§ **Records for the task**
────────────────────────────────────────

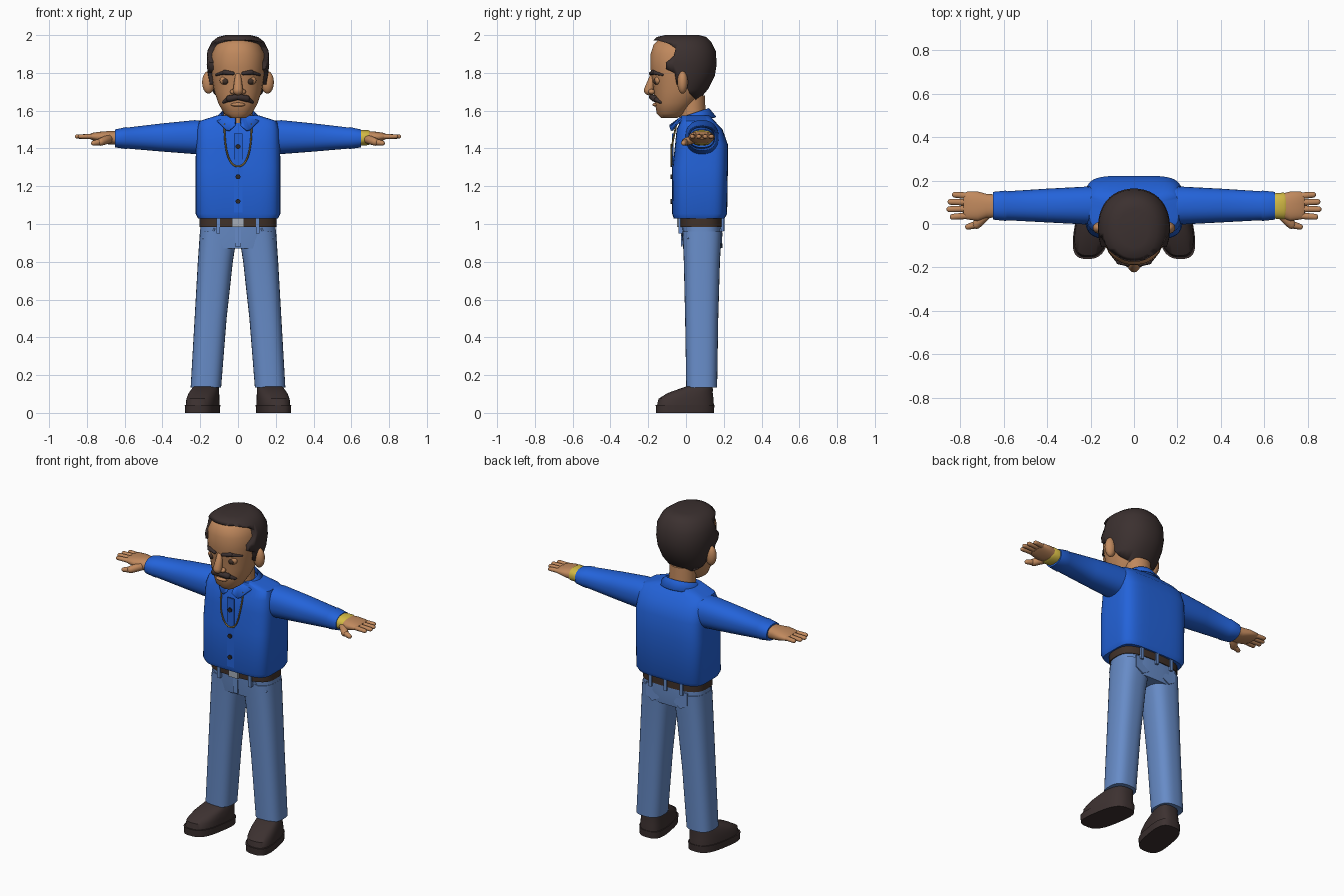
import bpy, bmesh, math
from mathutils import Vector

if "Cube" in bpy.data.objects:
    bpy.data.objects.remove(bpy.data.objects["Cube"])


def material(name, r, g, b):
    m = bpy.data.materials.new(name)
    m.use_nodes = True
    m.diffuse_color = (r, g, b, 1)
    m.node_tree.nodes["Principled BSDF"].inputs["Base Color"].default_value = (r, g, b, 1)
    return m


SKIN = material("brown skin", .53, .25, .11)
HAIR = material("dark hair", .044, .03, .029)
SHIRT = material("blue cloth", .017, .125, .70)
JEANS = material("denim", .135, .26, .57)
SHOE = material("shoe leather", .046, .031, .030)
BELT = material("belt leather", .052, .031, .022)
STEEL = material("buckle steel", .38, .42, .48)
GOLD = material("yellow gold", .66, .50, .06)
CHAIN = material("old gold", .30, .21, .06)
BUTTON = material("button black", .025, .02, .02)


def finish(name, bm, mat, angle=40):
    bmesh.ops.recalc_face_normals(bm, faces=bm.faces)
    me = bpy.data.meshes.new(name)
    bm.to_mesh(me)
    bm.free()
    me.materials.append(mat)
    ob = bpy.data.objects.new(name, me)
    bpy.context.collection.objects.link(ob)
    bpy.ops.object.select_all(action='DESELECT')
    ob.select_set(True)
    bpy.context.view_layer.objects.active = ob
    bpy.ops.object.shade_smooth_by_angle(angle=math.radians(angle))
    return ob


def loft(name, mat, rings, power=2, place=lambda u, v, w: (u, v, w), n=32):
    """Rounded sections (w, centre u, centre v, radius u, radius v), joined and capped."""
    bm = bmesh.new()
    loops = []
    for w, cu, cv, ru, rv in rings:
        loop = []
        for i in range(n):
            a = math.tau * (i + .5) / n
            c, s = math.cos(a), math.sin(a)
            u = cu + ru * math.copysign(abs(c) ** (2 / power), c)
            v = cv + rv * math.copysign(abs(s) ** (2 / power), s)
            loop.append(bm.verts.new(place(u, v, w)))
        loops.append(loop)
    for a, b in zip(loops, loops[1:]):
        for i in range(n):
            j = (i + 1) % n
            bm.faces.new((a[i], a[j], b[j], b[i]))
    bm.faces.new(loops[0])
    bm.faces.new(loops[-1])
    return finish(name, bm, mat)


def strand(name, mat, points, flat=1, seg=12):
    """Tapered round-ended tube through (position, radius) points."""
    bm = bmesh.new()
    for (p, r), (q, t) in zip(points, points[1:]):
        p, q = Vector(p), Vector(q)
        turn = (q - p).to_track_quat('Z', 'Y')
        for v in bmesh.ops.create_uvsphere(bm, u_segments=seg, v_segments=8, radius=1)["verts"]:
            end, rad = (q, t) if v.co.z > -.01 else (p, r)
            off = turn @ (v.co * rad)
            off.z *= flat
            v.co = end + off
    return finish(name, bm, mat, 60)


def ball(name, mat, centre, size):
    bm = bmesh.new()
    for v in bmesh.ops.create_uvsphere(bm, u_segments=20, v_segments=12, radius=1)["verts"]:
        v.co = Vector(centre) + v.co * Vector(size)
    return finish(name, bm, mat, 60)


def box(name, mat, centre, size):
    bm = bmesh.new()
    for v in bmesh.ops.create_cube(bm, size=1)["verts"]:
        v.co = Vector(centre) + v.co * Vector(size)
    return finish(name, bm, mat)


def prism(name, mat, points, w0, w1, place):
    bm = bmesh.new()
    lo = [bm.verts.new(place(u, v, w0)) for u, v in points]
    hi = [bm.verts.new(place(u, v, w1)) for u, v in points]
    bm.faces.new(lo)
    bm.faces.new(hi)
    for i in range(len(lo)):
        bm.faces.new((lo[i - 1], lo[i], hi[i], hi[i - 1]))
    return finish(name, bm, mat)


# Head as horizontal sections: height, front, back, half width
skull = [(1.56, -.13, -.05, .04), (1.585, -.155, 0, .075), (1.64, -.165, .05, .105),
         (1.70, -.17, .10, .125), (1.77, -.18, .135, .138), (1.83, -.19, .145, .145),
         (1.90, -.188, .14, .142), (1.95, -.172, .115, .118), (1.975, -.145, .09, .085),
         (1.985, -.10, .05, .045)]
loft("head", SKIN, [(z, 0, (f + b) / 2, w, (b - f) / 2) for z, f, b, w in skull], 2.2)
loft("neck", SKIN, [(1.46, 0, .04, .08, .07), (1.68, 0, .03, .075, .07)])

# Hair: larger shell with the hairline cut away sideways
hair = loft("hair", HAIR, [(z + .015, 0, (f + b) / 2 + .004, w + .021, (b - f) / 2 + .014)
                           for z, f, b, w in skull[2:]], 2.2, n=40)
hairline = [(-.4, 1.975), (-.15, 1.972), (-.09, 1.955), (-.055, 1.93), (-.065, 1.89), (-.105, 1.855),
            (-.105, 1.82), (-.06, 1.80), (-.05, 1.74), (.0, 1.73), (.02, 1.69), (.05, 1.66),
            (.06, 1.5), (-.4, 1.5)]
cutter = prism("hair_cutter", HAIR, hairline, -.4, .4, lambda u, v, w: (w, u, v))
cut = hair.modifiers.new("hairline", 'BOOLEAN')
cut.operation, cut.solver, cut.object = 'DIFFERENCE', 'EXACT', cutter
bpy.context.view_layer.objects.active = hair
bpy.ops.object.modifier_apply(modifier=cut.name)
bpy.data.objects.remove(cutter)

# Face
strand("nose", SKIN, [((0, -.175, 1.785), .016), ((0, -.196, 1.708), .027)])
ball("lower_lip", SKIN, (0, -.158, 1.632), (.038, .02, .011))
for s, side in ((1, "left"), (-1, "right")):
    ball(side + "_nostril", SKIN, (s * .024, -.182, 1.70), (.018, .018, .014))
    ball(side + "_eyelid", SKIN, (s * .066, -.148, 1.76), (.031, .018, .024))
    ball(side + "_eye", BELT, (s * .066, -.155, 1.755), (.019, .018, .018))
    ball(side + "_ear", SKIN, (s * .156, -.018, 1.75), (.034, .028, .06))
    strand(side + "_eyebrow", HAIR, [((s * .028, -.186, 1.797), .010), ((s * .07, -.173, 1.803), .013),
                                     ((s * .115, -.125, 1.79), .006)])
    strand(side + "_moustache", HAIR, [((s * .004, -.180, 1.672), .016), ((s * .045, -.166, 1.664), .018),
                                       ((s * .077, -.135, 1.645), .008)])

# Shirt
loft("shirt_body", SHIRT, [(1.03, 0, .07, .212, .135), (1.055, 0, .072, .225, .146),
                           (1.30, 0, .075, .225, .147), (1.42, 0, .082, .223, .140),
                           (1.50, 0, .072, .218, .122), (1.545, 0, .062, .205, .09),
                           (1.575, 0, .05, .11, .075)], 4.5, n=40)
box("shirt_placket", SHIRT, (.002, -.071, 1.27), (.045, .008, .42))
for z in (1.41, 1.25, 1.12):
    loft("shirt_button", BUTTON, [(-.083, 0, z, .013, .013), (-.07, 0, z, .013, .013)],
         place=lambda u, v, w: (u, w, v), n=10)

# Collar: folded band, open at the front, with pointed flaps
bm = bmesh.new()
rows, steps = [], 48
for i in range(steps + 1):
    a = math.radians(-82 + 344 * i / steps)
    c, s = math.cos(a), math.sin(a)
    point = max(0, 1 - abs(abs(c) - .42) / .4) if s < 0 else 0
    rows.append([bm.verts.new(p) for p in (
        (.085 * c, .045 + .075 * s, 1.54 + .02 * s),
        (.09 * c, .042 + .08 * s, 1.588 + .026 * s),
        (.13 * c, .035 + .125 * s, 1.553 + .015 * s - .048 * point))])
for a, b in zip(rows, rows[1:]):
    for k in range(2):
        bm.faces.new((a[k], b[k], b[k + 1], a[k + 1]))
collar = finish("shirt_collar", bm, SHIRT)
collar.modifiers.new("thickness", 'SOLIDIFY').thickness = .008

# Neck chain
curve = bpy.data.curves.new("neck_chain", 'CURVE')
curve.dimensions, curve.bevel_depth, curve.bevel_resolution = '3D', .0045, 2
line = curve.splines.new('POLY')
line.points.add(28)
for i, p in enumerate(line.points):
    t = i / 14 - 1
    z = 1.305 + .225 * abs(t) ** 2.2
    p.co = (.072 * math.sin(t * 1.57), -.077 + max(0, z - 1.40) * .2, z, 1)
curve.materials.append(CHAIN)
bpy.context.collection.objects.link(bpy.data.objects.new("neck_chain", curve))

# Arms and hands
for s, side in ((1, "left"), (-1, "right")):
    def along(u, v, w, s=s):
        return (s * w, u, v)
    loft(side + "_sleeve", SHIRT, [(.15, .085, 1.46, .09, .085), (.23, .085, 1.46, .087, .09),
                                   (.40, .085, 1.458, .078, .075), (.585, .084, 1.455, .067, .056),
                                   (.592, .084, 1.455, .070, .058), (.65, .084, 1.453, .064, .048)],
         2.3, along)
    loft(side + "_palm", SKIN, [(.62, .083, 1.455, .052, .036), (.68, .083, 1.456, .056, .036),
                                (.72, .082, 1.460, .068, .030), (.77, .085, 1.463, .064, .020),
                                (.785, .085, 1.463, .055, .012)], 2.4, along)
    for y, tip in ((.033, .835), (.068, .85), (.102, .845), (.135, .825)):
        strand(side + "_finger", SKIN, [((s * .74, .083 + (y - .083) * .85, 1.463), .018),
                                        ((s * tip, y, 1.463), .0135)], .85)
    strand(side + "_thumb", SKIN, [((s * .69, .035, 1.448), .026), ((s * .725, -.002, 1.435), .021),
                                   ((s * .765, -.013, 1.428), .013)])
loft("bracelet", GOLD, [(.64, .083, 1.456, .058, .041), (.69, .083, 1.457, .062, .040),
                        (.70, .083, 1.457, .056, .034)], 2.4, lambda u, v, w: (w, u, v))

# Trousers
loft("trouser_seat", JEANS, [(.87, 0, .085, .203, .10), (.94, 0, .085, .203, .108),
                             (1.04, 0, .08, .195, .108)], 3)
loft("belt", BELT, [(.985, 0, .08, .204, .116), (1.035, 0, .08, .204, .116)], 3)
box("belt_buckle", STEEL, (0, -.038, 1.008), (.062, .02, .048))
box("trouser_fly", JEANS, (.0, -.022, .93), (.03, .008, .10))
box("back_belt_loop", JEANS, (0, .196, 1.0), (.018, .016, .075))
pocket = [(-.045, .975), (.045, .975), (.045, .90), (0, .872), (-.045, .90)]
for s, side in ((1, "left"), (-1, "right")):
    loft(side + "_trouser_leg", JEANS, [(.135, s * .17, .083, .081, .082), (.50, s * .145, .083, .085, .088),
                                        (.80, s * .12, .084, .093, .096), (.96, s * .102, .085, .100, .104)],
         2.7)
    prism(side + "_back_pocket", JEANS, pocket, .184, .193,
          lambda u, v, w, s=s: (u + s * .095, w - abs(u) * .1, v))
    strand(side + "_pocket_hem", JEANS, [((s * .125, -.014, .975), .005), ((s * .14, -.008, .94), .005),
                                         ((s * .185, .012, .925), .005)], seg=8)
    for y, z in ((-.028, .99), (.188, 1.0)):
        box(side + "_belt_loop", JEANS, (s * .105, y, z), (.018, .022, .08))

    # Shoes, toes turned out
    def splay(u, v, w, s=s):
        return (s * (u - .17 * v), v, w)
    loft(side + "_sole", SHOE, [(0, .187, -.005, .083, .153), (.042, .187, -.005, .085, .156)], 3, splay)
    loft(side + "_shoe", SHOE, [(.04, .187, -.003, .081, .151), (.075, .186, .0, .080, .146),
                                (.105, .184, .022, .075, .120), (.128, .182, .054, .068, .088),
                                (.148, .180, .082, .060, .058)], 2.7, splay)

────────────────────────────────────────

§ **Required work**
Show the lines of the data that hold the word "Vector".

§ **Output of the task**
from mathutils import Vector
        p, q = Vector(p), Vector(q)
        v.co = Vector(centre) + v.co * Vector(size)
        v.co = Vector(centre) + v.co * Vector(size)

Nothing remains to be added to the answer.